_About this task:_ Reproduce all the entries exactly and keep the pictures out.

■ ■ ■ ■

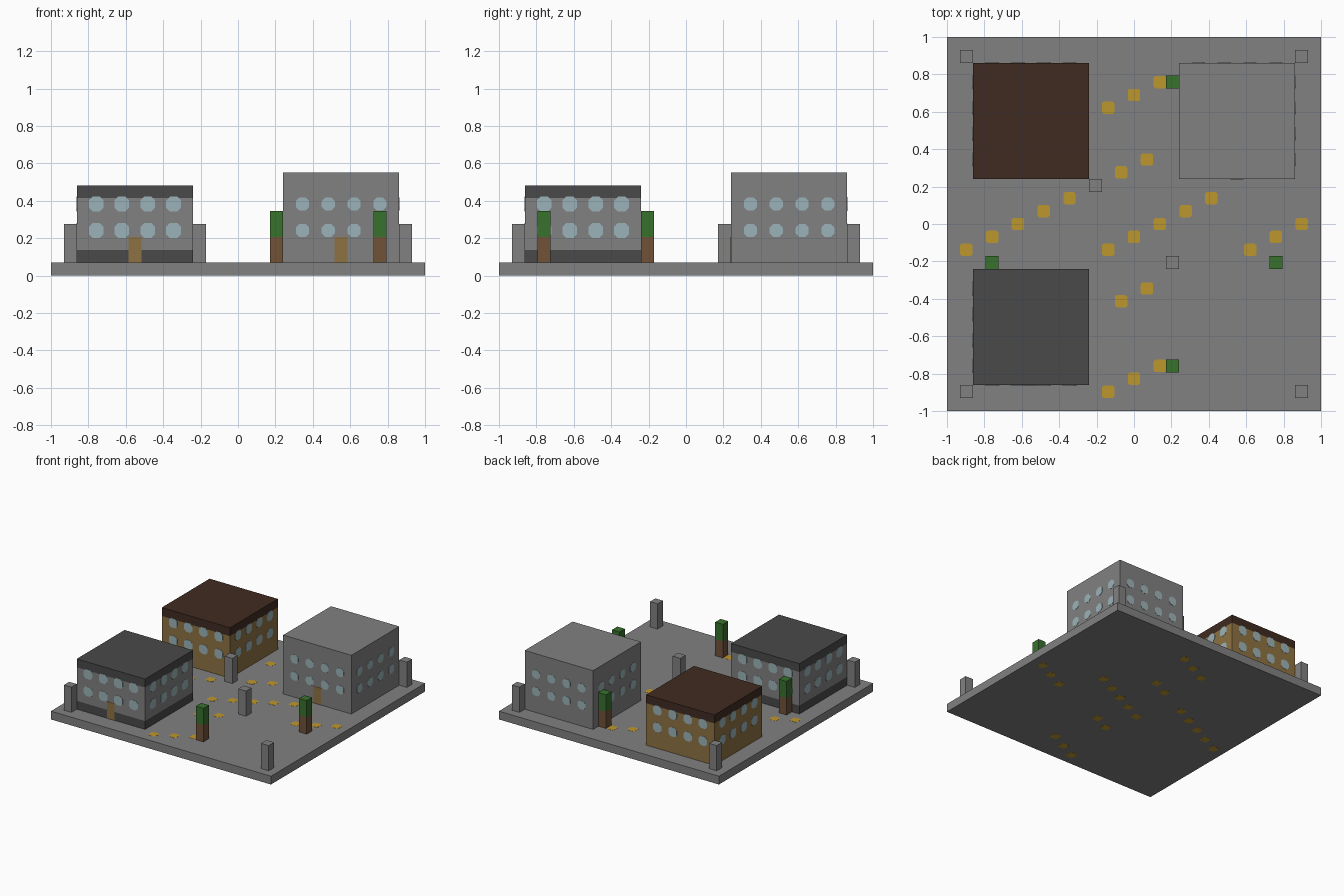
import bpy, bmesh, math
from mathutils import Matrix, Vector

cube = bpy.data.objects.get("Cube")
if cube:
    bpy.data.objects.remove(cube, do_unlink=True)

S = 2 / 29  # one block of the plaza grid


def material(name, r, g, b):
    m = bpy.data.materials.new(name)
    m.use_nodes = True
    m.diffuse_color = (r, g, b, 1)
    m.node_tree.nodes["Principled BSDF"].inputs["Base Color"].default_value = (r, g, b, 1)
    return m


STONE = material("stone_grey", 0.22, 0.22, 0.22)
SLATE = material("dark_slate", 0.067, 0.067, 0.067)
ROOF = material("dark_brown", 0.051, 0.024, 0.015)
TAN = material("tan_wood", 0.27, 0.17, 0.055)
GLASS = material("pale_blue_glass", 0.33, 0.45, 0.48)
YELLOW = material("yellow_paving", 0.51, 0.31, 0.027)
BARK = material("brown_bark", 0.16, 0.085, 0.04)
LEAF = material("leaf_green", 0.04, 0.165, 0.026)


def finish(name, bm, mat):
    bmesh.ops.recalc_face_normals(bm, faces=bm.faces)
    mesh = bpy.data.meshes.new(name)
    bm.to_mesh(mesh)
    bm.free()
    mesh.materials.append(mat)
    obj = bpy.data.objects.new(name, mesh)
    bpy.context.collection.objects.link(obj)
    return obj


def block(name, x, y, z0, z1, width, mat):
    """Square block; position, heights and width in grid units."""
    bm = bmesh.new()
    place = Matrix.Translation(Vector((x, y, (z0 + z1) / 2)) * S)
    bmesh.ops.create_cube(bm, size=S, matrix=place @ Matrix.Diagonal((width, width, z1 - z0, 1)))
    return finish(name, bm, mat)


def rounded_plate(bm, matrix, half, cut, depth):
    """Square with clipped corners, extruded along local z."""
    a, b = half, half - cut
    outline = [(a, -b), (a, b), (b, a), (-b, a), (-a, b), (-a, -b), (-b, -a), (b, -a)]
    face = bm.faces.new([bm.verts.new(matrix @ Vector((u, v, 0))) for u, v in outline])
    out = bmesh.ops.extrude_face_region(bm, geom=[face], use_keep_orig=True)
    shift = matrix.to_3x3() @ Vector((0, 0, depth))
    bmesh.ops.translate(bm, vec=shift, verts=[g for g in out["geom"] if isinstance(g, bmesh.types.BMVert)])


def windows(name, x, y, half):
    """Two rows of four panes on every side of a building."""
    bm = bmesh.new()
    for side in range(4):
        turn = Matrix.Translation(Vector((x, y, 0)) * S) @ Matrix.Rotation(side * math.pi / 2, 4, "Z")
        for level in (3.5, 5.55):
            for u in (-3, -1, 1, 3):
                pos = Vector((u * S, -4.5 * S - 0.002, level * S))
                face_out = Matrix.Rotation(-math.pi / 2, 4, "X")
                rounded_plate(bm, turn @ Matrix.Translation(pos) @ face_out, half, 0.019, 0.004)
    finish(name, bm, GLASS)


def door(name, x, y):
    bm = bmesh.new()
    place = Matrix.Translation(Vector((x, y - 4.5, 2)) * S)
    bmesh.ops.create_cube(bm, size=1, matrix=place @ Matrix.Diagonal((S, 0.005, 2 * S, 1)))
    finish(name, bm, TAN)


# Plaza slab
slab = block("plaza_slab", 0, 0, 0.015, 1, 29, STONE)

# Yellow paving runs: start x, start y, count (each step is two right, one back)
bm = bmesh.new()
for x, y, count in ((-13, -2, 5), (-2, -2, 5), (9, -2, 3), (-2, 9, 3),
                    (-1, 4, 2), (-1, -6, 2), (-2, -13, 3)):
    for i in range(count):
        place = Matrix.Translation(Vector((x + 2 * i, y + i, 0)) * S)
        rounded_plate(bm, place, 0.033, 0.009, S + 0.001)
finish("yellow_paving", bm, YELLOW)

# Slate-roofed building
block("slate_house_footing", -8, -8, 1, 2, 9, SLATE)
block("slate_house_walls", -8, -8, 2, 6, 9, STONE)
block("slate_house_roof", -8, -8, 6, 7, 9, SLATE)
windows("slate_house_windows", -8, -8, 0.039)
door("slate_house_door", -8, -8)

# Wooden building
block("wood_house_walls", -8, 8, 1, 6, 9, TAN)
block("wood_house_roof", -8, 8, 6, 7, 9, ROOF)
windows("wood_house_windows", -8, 8, 0.038)

# Stone building
block("stone_house_walls", 8, 8, 1, 8, 9, STONE)
windows("stone_house_windows", 8, 8, 0.035)
door("stone_house_door", 8, 8)

# Stone posts
for i, (x, y) in enumerate(((-13, -13), (13, -13), (-13, 13), (13, 13), (-3, 3), (3, -3))):
    block(f"stone_post_{i + 1}", x, y, 1, 4, 1, STONE)

# Trees
for i, (x, y) in enumerate(((3, 11), (-11, -3), (11, -3), (3, -11))):
    block(f"tree_trunk_{i + 1}", x, y, 1, 3, 1, BARK)
    block(f"tree_leaves_{i + 1}", x, y, 3, 5, 1, LEAF)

■ ■ ■ ■

_Exercise result:_
import bpy, bmesh, math
from mathutils import Matrix, Vector

cube = bpy.data.objects.get("Cube")
if cube:
    bpy.data.objects.remove(cube, do_unlink=True)

S = 2 / 29  # one block of the plaza grid


def material(name, r, g, b):
    m = bpy.data.materials.new(name)
    m.use_nodes = True
    m.diffuse_color = (r, g, b, 1)
    m.node_tree.nodes["Principled BSDF"].inputs["Base Color"].default_value = (r, g, b, 1)
    return m


STONE = material("stone_grey", 0.22, 0.22, 0.22)
SLATE = material("dark_slate", 0.067, 0.067, 0.067)
ROOF = material("dark_brown", 0.051, 0.024, 0.015)
TAN = material("tan_wood", 0.27, 0.17, 0.055)
GLASS = material("pale_blue_glass", 0.33, 0.45, 0.48)
YELLOW = material("yellow_paving", 0.51, 0.31, 0.027)
BARK = material("brown_bark", 0.16, 0.085, 0.04)
LEAF = material("leaf_green", 0.04, 0.165, 0.026)


def finish(name, bm, mat):
    bmesh.ops.recalc_face_normals(bm, faces=bm.faces)
    mesh = bpy.data.meshes.new(name)
    bm.to_mesh(mesh)
    bm.free()
    mesh.materials.append(mat)
    obj = bpy.data.objects.new(name, mesh)
    bpy.context.collection.objects.link(obj)
    return obj


def block(name, x, y, z0, z1, width, mat):
    """Square block; position, heights and width in grid units."""
    bm = bmesh.new()
    place = Matrix.Translation(Vector((x, y, (z0 + z1) / 2)) * S)
    bmesh.ops.create_cube(bm, size=S, matrix=place @ Matrix.Diagonal((width, width, z1 - z0, 1)))
    return finish(name, bm, mat)


def rounded_plate(bm, matrix, half, cut, depth):
    """Square with clipped corners, extruded along local z."""
    a, b = half, half - cut
    outline = [(a, -b), (a, b), (b, a), (-b, a), (-a, b), (-a, -b), (-b, -a), (b, -a)]
    face = bm.faces.new([bm.verts.new(matrix @ Vector((u, v, 0))) for u, v in outline])
    out = bmesh.ops.extrude_face_region(bm, geom=[face], use_keep_orig=True)
    shift = matrix.to_3x3() @ Vector((0, 0, depth))
    bmesh.ops.translate(bm, vec=shift, verts=[g for g in out["geom"] if isinstance(g, bmesh.types.BMVert)])


def windows(name, x, y, half):
    """Two rows of four panes on every side of a building."""
    bm = bmesh.new()
    for side in range(4):
        turn = Matrix.Translation(Vector((x, y, 0)) * S) @ Matrix.Rotation(side * math.pi / 2, 4, "Z")
        for level in (3.5, 5.55):
            for u in (-3, -1, 1, 3):
                pos = Vector((u * S, -4.5 * S - 0.002, level * S))
                face_out = Matrix.Rotation(-math.pi / 2, 4, "X")
                rounded_plate(bm, turn @ Matrix.Translation(pos) @ face_out, half, 0.019, 0.004)
    finish(name, bm, GLASS)


def door(name, x, y):
    bm = bmesh.new()
    place = Matrix.Translation(Vector((x, y - 4.5, 2)) * S)
    bmesh.ops.create_cube(bm, size=1, matrix=place @ Matrix.Diagonal((S, 0.005, 2 * S, 1)))
    finish(name, bm, TAN)


# Plaza slab
slab = block("plaza_slab", 0, 0, 0.015, 1, 29, STONE)

# Yellow paving runs: start x, start y, count (each step is two right, one back)
bm = bmesh.new()
for x, y, count in ((-13, -2, 5), (-2, -2, 5), (9, -2, 3), (-2, 9, 3),
                    (-1, 4, 2), (-1, -6, 2), (-2, -13, 3)):
    for i in range(count):
        place = Matrix.Translation(Vector((x + 2 * i, y + i, 0)) * S)
        rounded_plate(bm, place, 0.033, 0.009, S + 0.001)
finish("yellow_paving", bm, YELLOW)

# Slate-roofed building
block("slate_house_footing", -8, -8, 1, 2, 9, SLATE)
block("slate_house_walls", -8, -8, 2, 6, 9, STONE)
block("slate_house_roof", -8, -8, 6, 7, 9, SLATE)
windows("slate_house_windows", -8, -8, 0.039)
door("slate_house_door", -8, -8)

# Wooden building
block("wood_house_walls", -8, 8, 1, 6, 9, TAN)
block("wood_house_roof", -8, 8, 6, 7, 9, ROOF)
windows("wood_house_windows", -8, 8, 0.038)

# Stone building
block("stone_house_walls", 8, 8, 1, 8, 9, STONE)
windows("stone_house_windows", 8, 8, 0.035)
door("stone_house_door", 8, 8)

# Stone posts
for i, (x, y) in enumerate(((-13, -13), (13, -13), (-13, 13), (13, 13), (-3, 3), (3, -3))):
    block(f"stone_post_{i + 1}", x, y, 1, 4, 1, STONE)

# Trees
for i, (x, y) in enumerate(((3, 11), (-11, -3), (11, -3), (3, -11))):
    block(f"tree_trunk_{i + 1}", x, y, 1, 3, 1, BARK)
    block(f"tree_leaves_{i + 1}", x, y, 3, 5, 1, LEAF)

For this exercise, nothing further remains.